As a young fellow, basketball was my sport. I emulated my favorite player, Kareem Abdul Jabbar, and perfected the hook shoot – a shot that allowed me to play against taller players and frustrated my opponents.
The perfection of my shot came not at my local middle or high school gyms but at my dirt court at my home with a homemade basket. Why there, you may ask, and not at a real gym? Because the schools kept the gyms locked and only allowed them to be used by organized teams.
I compare that history with my best friend Fred. Fred grew up in West Virginia, and the gyms were always open. Coaches and parents were there to keep the gyms open so kids could play and learn the game. This practice led to the development of great West Virginia players like Jerry West, Hot Rod Hundley, and Mike D’Antoni (Fred’s friend and former high school teammate and now the coach of the Houston Rockets) and a culture of high expectations for basketball players there.
The folks in West Virginia saw gyms as a developing tool – not a place to keeps kids out of because they would scuff the pretty floors with their shoes – thus the significant difference in talent that has historically come out of West Virginia versus SWVA.
In the business and banking world we can often keep our “Gyms” locked, which hinders the development of the talents of our employees.

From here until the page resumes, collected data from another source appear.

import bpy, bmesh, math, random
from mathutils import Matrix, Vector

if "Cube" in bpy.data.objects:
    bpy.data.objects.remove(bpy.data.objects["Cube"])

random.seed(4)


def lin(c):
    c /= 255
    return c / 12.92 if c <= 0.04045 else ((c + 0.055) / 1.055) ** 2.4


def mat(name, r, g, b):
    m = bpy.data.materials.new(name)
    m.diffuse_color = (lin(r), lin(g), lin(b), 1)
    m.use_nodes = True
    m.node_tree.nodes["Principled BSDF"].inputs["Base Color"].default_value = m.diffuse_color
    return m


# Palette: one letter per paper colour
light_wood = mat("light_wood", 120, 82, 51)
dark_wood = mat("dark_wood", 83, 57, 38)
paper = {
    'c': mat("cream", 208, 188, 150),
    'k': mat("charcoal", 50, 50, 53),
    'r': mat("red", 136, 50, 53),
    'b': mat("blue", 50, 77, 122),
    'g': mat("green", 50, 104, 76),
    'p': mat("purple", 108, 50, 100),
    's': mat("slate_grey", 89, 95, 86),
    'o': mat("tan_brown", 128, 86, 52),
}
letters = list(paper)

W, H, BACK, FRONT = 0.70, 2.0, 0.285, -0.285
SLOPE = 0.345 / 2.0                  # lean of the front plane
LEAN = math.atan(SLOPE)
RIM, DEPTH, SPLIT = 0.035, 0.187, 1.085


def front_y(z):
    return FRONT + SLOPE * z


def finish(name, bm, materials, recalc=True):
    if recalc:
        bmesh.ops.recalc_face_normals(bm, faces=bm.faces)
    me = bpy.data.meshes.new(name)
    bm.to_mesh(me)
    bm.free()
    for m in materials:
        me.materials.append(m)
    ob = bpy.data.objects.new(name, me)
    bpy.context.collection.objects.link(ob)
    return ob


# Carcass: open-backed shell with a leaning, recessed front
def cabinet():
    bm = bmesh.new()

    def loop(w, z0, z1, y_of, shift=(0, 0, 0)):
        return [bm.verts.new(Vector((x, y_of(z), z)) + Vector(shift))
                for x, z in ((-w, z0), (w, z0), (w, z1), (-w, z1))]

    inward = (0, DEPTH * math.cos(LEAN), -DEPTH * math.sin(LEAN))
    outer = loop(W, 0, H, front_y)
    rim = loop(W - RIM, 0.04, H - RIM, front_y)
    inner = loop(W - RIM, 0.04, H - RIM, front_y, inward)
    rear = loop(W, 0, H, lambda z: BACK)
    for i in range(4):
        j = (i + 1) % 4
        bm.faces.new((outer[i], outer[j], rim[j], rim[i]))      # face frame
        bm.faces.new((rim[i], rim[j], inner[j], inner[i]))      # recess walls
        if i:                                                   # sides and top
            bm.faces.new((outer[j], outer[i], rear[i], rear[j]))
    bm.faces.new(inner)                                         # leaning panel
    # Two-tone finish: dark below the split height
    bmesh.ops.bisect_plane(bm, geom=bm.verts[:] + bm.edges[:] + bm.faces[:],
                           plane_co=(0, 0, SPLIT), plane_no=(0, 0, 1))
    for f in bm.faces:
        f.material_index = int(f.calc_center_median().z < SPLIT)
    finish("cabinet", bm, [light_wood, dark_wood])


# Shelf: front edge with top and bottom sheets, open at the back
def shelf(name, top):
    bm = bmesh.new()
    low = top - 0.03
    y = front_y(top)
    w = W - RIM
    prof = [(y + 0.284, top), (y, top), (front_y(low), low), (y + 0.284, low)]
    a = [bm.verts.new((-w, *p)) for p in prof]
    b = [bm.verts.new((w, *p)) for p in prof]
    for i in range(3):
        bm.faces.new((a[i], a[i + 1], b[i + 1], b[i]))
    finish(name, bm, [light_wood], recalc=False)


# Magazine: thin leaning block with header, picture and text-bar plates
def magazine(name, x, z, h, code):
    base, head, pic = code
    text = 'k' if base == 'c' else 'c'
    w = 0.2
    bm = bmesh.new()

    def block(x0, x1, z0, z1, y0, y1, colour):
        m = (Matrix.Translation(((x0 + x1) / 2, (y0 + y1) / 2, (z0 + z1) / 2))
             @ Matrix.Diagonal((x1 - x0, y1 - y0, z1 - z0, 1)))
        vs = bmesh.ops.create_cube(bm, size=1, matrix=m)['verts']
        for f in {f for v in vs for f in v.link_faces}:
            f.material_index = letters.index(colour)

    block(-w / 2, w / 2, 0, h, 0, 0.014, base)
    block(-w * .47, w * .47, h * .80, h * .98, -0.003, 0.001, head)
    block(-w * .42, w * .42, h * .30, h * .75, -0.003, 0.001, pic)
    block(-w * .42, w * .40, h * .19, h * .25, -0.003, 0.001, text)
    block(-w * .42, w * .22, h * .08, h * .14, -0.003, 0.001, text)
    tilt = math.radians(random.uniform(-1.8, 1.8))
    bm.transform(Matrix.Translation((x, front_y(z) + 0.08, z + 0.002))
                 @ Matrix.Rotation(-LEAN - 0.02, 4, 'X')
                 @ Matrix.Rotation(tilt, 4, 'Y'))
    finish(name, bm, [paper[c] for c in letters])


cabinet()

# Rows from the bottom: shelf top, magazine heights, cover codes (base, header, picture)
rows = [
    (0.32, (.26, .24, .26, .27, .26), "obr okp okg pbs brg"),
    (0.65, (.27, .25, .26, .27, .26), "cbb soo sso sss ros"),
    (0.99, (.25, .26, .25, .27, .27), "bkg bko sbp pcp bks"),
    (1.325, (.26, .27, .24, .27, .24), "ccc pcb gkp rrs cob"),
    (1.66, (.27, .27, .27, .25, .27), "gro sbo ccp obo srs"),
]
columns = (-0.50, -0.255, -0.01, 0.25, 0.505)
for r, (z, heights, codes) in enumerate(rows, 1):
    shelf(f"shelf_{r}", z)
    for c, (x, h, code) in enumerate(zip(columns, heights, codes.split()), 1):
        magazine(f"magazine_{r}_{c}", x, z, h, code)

We can be afraid of the scuff marks that occur when we allow our employees to grow and learn – often from their mistakes. We can also miss the hidden talents of folks around us because we do not allow them the place and time to develop their abilities. We pre-judge who we should let onto the court and create a system that can lead to nepotism versus merit.
It takes a lot of effort and commitment to keep the Gyms of business open so these folks can grow and develop, but doing so allows stars to grow from places we did not see coming.

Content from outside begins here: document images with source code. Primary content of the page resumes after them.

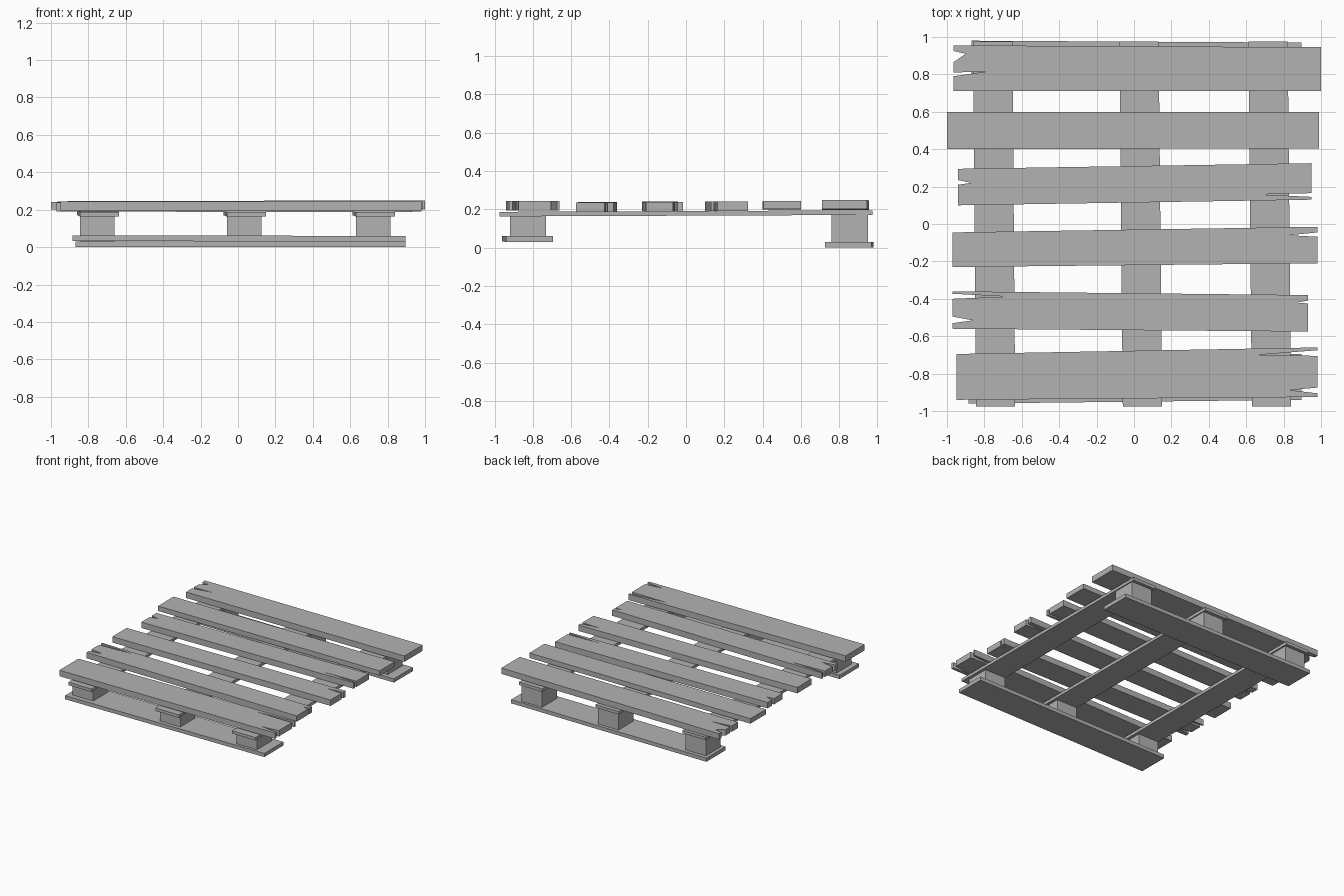
import bpy
import bmesh

default_cube = bpy.data.objects.get("Cube")
if default_cube:
    bpy.data.objects.remove(default_cube, do_unlink=True)

wood = bpy.data.materials.new("weathered_grey_wood")
wood.use_nodes = True
wood.diffuse_color = (0.45, 0.45, 0.45, 1)
wood.node_tree.nodes["Principled BSDF"].inputs["Base Color"].default_value = wood.diffuse_color


def extruded_outline(name, outline, thickness, height_at):
    """Extrude a flat outline upward; height_at(x, y) gives the underside height."""
    mesh = bpy.data.meshes.new(name)
    bm = bmesh.new()
    face = bm.faces.new([bm.verts.new((x, y, height_at(x, y))) for x, y in outline])
    result = bmesh.ops.extrude_face_region(bm, geom=[face])
    for item in result["geom"]:
        if isinstance(item, bmesh.types.BMVert):
            item.co.z += thickness
    bmesh.ops.recalc_face_normals(bm, faces=bm.faces)
    bm.to_mesh(mesh)
    bm.free()
    mesh.materials.append(wood)
    obj = bpy.data.objects.new(name, mesh)
    bpy.context.collection.objects.link(obj)
    return obj


def cross_board(name, left, right, z_left, z_right, thickness,
                left_splits=(), right_splits=()):
    """Board along x. Ends are (x, y_low, y_high);
    splits are (y_low, y_high, tip_x, tip_y), listed from low to high y."""
    (xl, left_low, left_high), (xr, right_low, right_high) = left, right
    outline = [(xl, left_low), (xr, right_low)]
    for low, high, tip_x, tip_y in right_splits:
        outline += [(xr, low), (tip_x, tip_y), (xr, high)]
    outline += [(xr, right_high), (xl, left_high)]
    for low, high, tip_x, tip_y in reversed(left_splits):
        outline += [(xl, high), (tip_x, tip_y), (xl, low)]

    def height_at(x, y):
        return z_left + (z_right - z_left) * (x - xl) / (xr - xl)

    return extruded_outline(name, outline, thickness, height_at)


# Deck boards, front to back, with cracked ends
cross_board("deck_board_front", (-0.95, -0.94, -0.695), (0.98, -0.925, -0.66),
            0.195, 0.195, 0.048,
            right_splits=[(-0.905, -0.875, 0.83, -0.888),
                          (-0.705, -0.675, 0.66, -0.7)])
cross_board("deck_board_second", (-0.97, -0.56, -0.36), (0.93, -0.575, -0.38),
            0.19, 0.187, 0.048,
            left_splits=[(-0.53, -0.495, -0.86, -0.515),
                         (-0.4, -0.373, -0.68, -0.388)],
            right_splits=[(-0.425, -0.41, 0.87, -0.42)])
cross_board("deck_board_third", (-0.97, -0.23, -0.045), (0.98, -0.21, -0.015),
            0.192, 0.19, 0.048,
            right_splits=[(-0.068, -0.045, 0.83, -0.06)])
cross_board("deck_board_fourth", (-0.94, 0.1, 0.295), (0.95, 0.13, 0.325),
            0.192, 0.192, 0.048,
            left_splits=[(0.21, 0.235, -0.87, 0.22)],
            right_splits=[(0.145, 0.165, 0.67, 0.158)])
cross_board("deck_board_fifth", (-1, 0.4, 0.6), (0.99, 0.405, 0.6),
            0.2, 0.203, 0.04)
cross_board("deck_board_back", (-0.965, 0.71, 0.955), (1, 0.71, 0.945),
            0.197, 0.202, 0.048,
            left_splits=[(0.79, 0.81, -0.79, 0.815),
                         (0.865, 0.925, -0.9, 0.91)])

# Bearers under the deck, rising slightly toward the back, each on two blocks
for side, x_front, x_back in (("right", -0.74, -0.755),
                              ("middle", 0.045, 0.027),
                              ("left", 0.735, 0.717)):
    half = 0.105
    extruded_outline(side + "_bearer",
                     [(x_front - half, -0.975), (x_front + half, -0.975),
                      (x_back + half, 0.975), (x_back - half, 0.975)],
                     0.024, lambda x, y: 0.167 + 0.004 * y)
    for end, y, base in (("front", -0.825, 0.05), ("back", 0.855, 0.025)):
        x = x_front - 0.012
        extruded_outline(side + "_" + end + "_block",
                         [(x - 0.092, y - 0.095), (x + 0.092, y - 0.095),
                          (x + 0.092, y + 0.095), (x - 0.092, y + 0.095)],
                         0.17 - base, lambda x, y: base)

# Bottom boards
cross_board("bottom_board_front", (-0.885, -0.96, -0.71), (0.895, -0.94, -0.695),
            0.032, 0.03, 0.03)
cross_board("bottom_board_back", (-0.87, 0.735, 0.98), (0.895, 0.725, 0.97),
            0, 0, 0.03)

Are you keeping your business Gyms open to develop your talent? Or are you missing the next potential star for your team?
“Letters From Leton” is a blog series comprised of the weekly updates that Leton Harding – President, Chairman, and CEO of Powell Valley National Bank, shares with the Bank’s team members. These newsletters are full of uplifting anecdotes and intriguing insights that are applicable beyond the Bank, so we want to share them with you.